Standing outside the House of Representatives Tuesday, Donovan and Williams said they presented Rell with some options and are scheduled to meet with her again Wednesday, but remained tight-lipped about the negotiations.

“The difference between us is not as great as it was a month ago,” Williams said optimistically. However, Democratic lawmakers said an increased income tax is still in their budget proposal.

Increasing the relatively flat 5 percent income tax on the state’s wealthier residents has been one of the main differences between the two budget proposals. 

Rell’s budget increases taxes on tobacco, alcohol, and corporate profits by $391 million and increases licensing fees and permits by $133 million, while the Democratic budget proposal increases taxes by $1.8 billion, most of which comes from the proposed income tax hike.

“Because folks are negotiating. Because we’ve met every day this week, we’ve made some progress,” Williams said. “We need to meet every single day of the week and into the weekend, if that’s necessary.”

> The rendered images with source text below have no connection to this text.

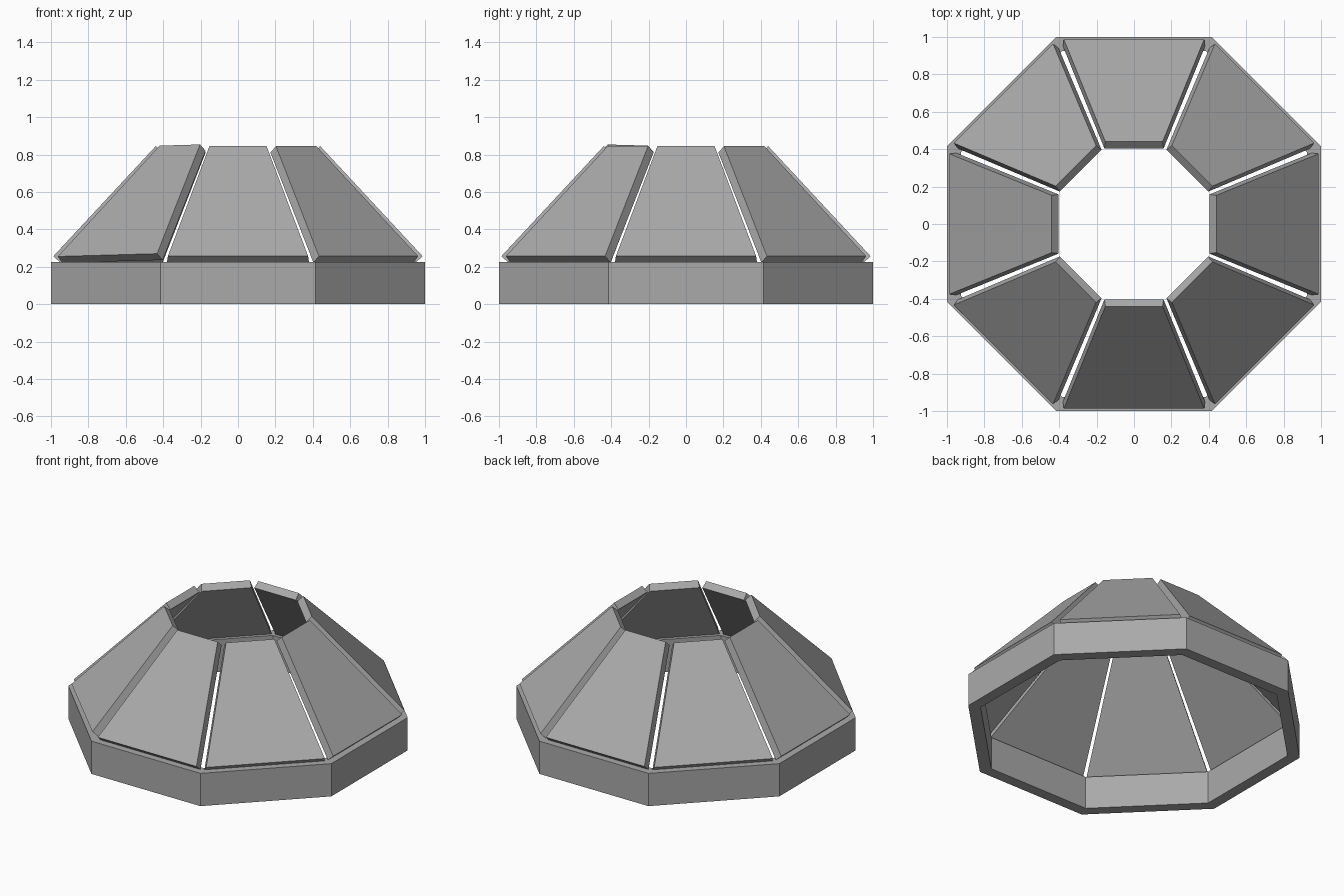
import bpy
import math
from mathutils import Matrix, Vector

if "Cube" in bpy.data.objects:
    bpy.data.objects.remove(bpy.data.objects["Cube"])

SIDES = 8
TAN = math.tan(math.pi / SIDES)

grey = bpy.data.materials.new("mid_grey")
grey.diffuse_color = (0.40, 0.40, 0.40, 1)
grey.use_nodes = True
grey.node_tree.nodes["Principled BSDF"].inputs["Base Color"].default_value = grey.diffuse_color


def make_object(name, verts, faces):
    mesh = bpy.data.meshes.new(name)
    mesh.from_pydata(verts, [], faces)
    mesh.materials.append(grey)
    obj = bpy.data.objects.new(name, mesh)
    bpy.context.collection.objects.link(obj)
    return obj


# Octagonal base ring: a rectangular wall section swept around eight corners
section = [(1.0, 0.0), (1.0, 0.225), (0.925, 0.225), (0.925, 0.0)]
verts, faces = [], []
for i in range(SIDES):
    a = (i + 0.5) * math.tau / SIDES
    for apothem, z in section:
        r = apothem / math.cos(math.pi / SIDES)
        verts.append((r * math.cos(a), r * math.sin(a), z))
    j = (i + 1) % SIDES
    for k in range(4):
        m = (k + 1) % 4
        faces.append((i * 4 + k, j * 4 + k, j * 4 + m, i * 4 + m))
make_object("base_ring", verts, faces)

# Sloping roof panels: trapezoid slabs (radius, half width, height)
profile = [(0.987, 0.375, 0.257), (0.44, 0.153, 0.845),
           (0.403, 0.158, 0.811), (0.95, 0.38, 0.223)]
slab_faces = [(0, 4, 5, 1), (1, 5, 6, 2), (2, 6, 7, 3),
              (3, 7, 4, 0), (0, 1, 2, 3), (7, 6, 5, 4)]
for i in range(SIDES):
    # The front left panel sits slightly askew
    lift, roll = (0.006, 0.02) if i == 5 else (0.0, 0.0)
    turn = Matrix.Rotation(i * math.tau / SIDES, 3, 'Z')
    verts = [turn @ Vector((r, s * w, z + lift + roll * s * w))
             for s in (-1, 1) for r, w, z in profile]
    make_object(f"roof_panel_{i + 1}", verts, slab_faces)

Williams said he wouldn’t say a deal is imminent, but meeting every day this week is a signal that everyone is working toward resolving this sooner rather than later.

Rell’s office was not immediately available for comment, so it was uncertain if she will agree to marathon talks.

In 1991 when then Gov. Lowell P. Weicker Jr. proposed the states first income tax he was able to broker a budget deal with the legislature by Aug. 22. Even if this week’s budget negotiations are going smoothly it seems likely that the state won’t have a budget before Aug. 22.

Lawmakers reserved Aug. 27 and Aug. 28 for a special session to borrow money to cover this year’s close to $1 billion deficit. If they fail to act before Sept. 1 the $1.4 billion rainy day fund will automatically be used to cover that deficit. Rell and lawmakers, on both sides of the aisle, have agreed to use the $1.4 billion rainy day fund in 2010 and 2011 and borrow the money needed to cover this year’s deficit.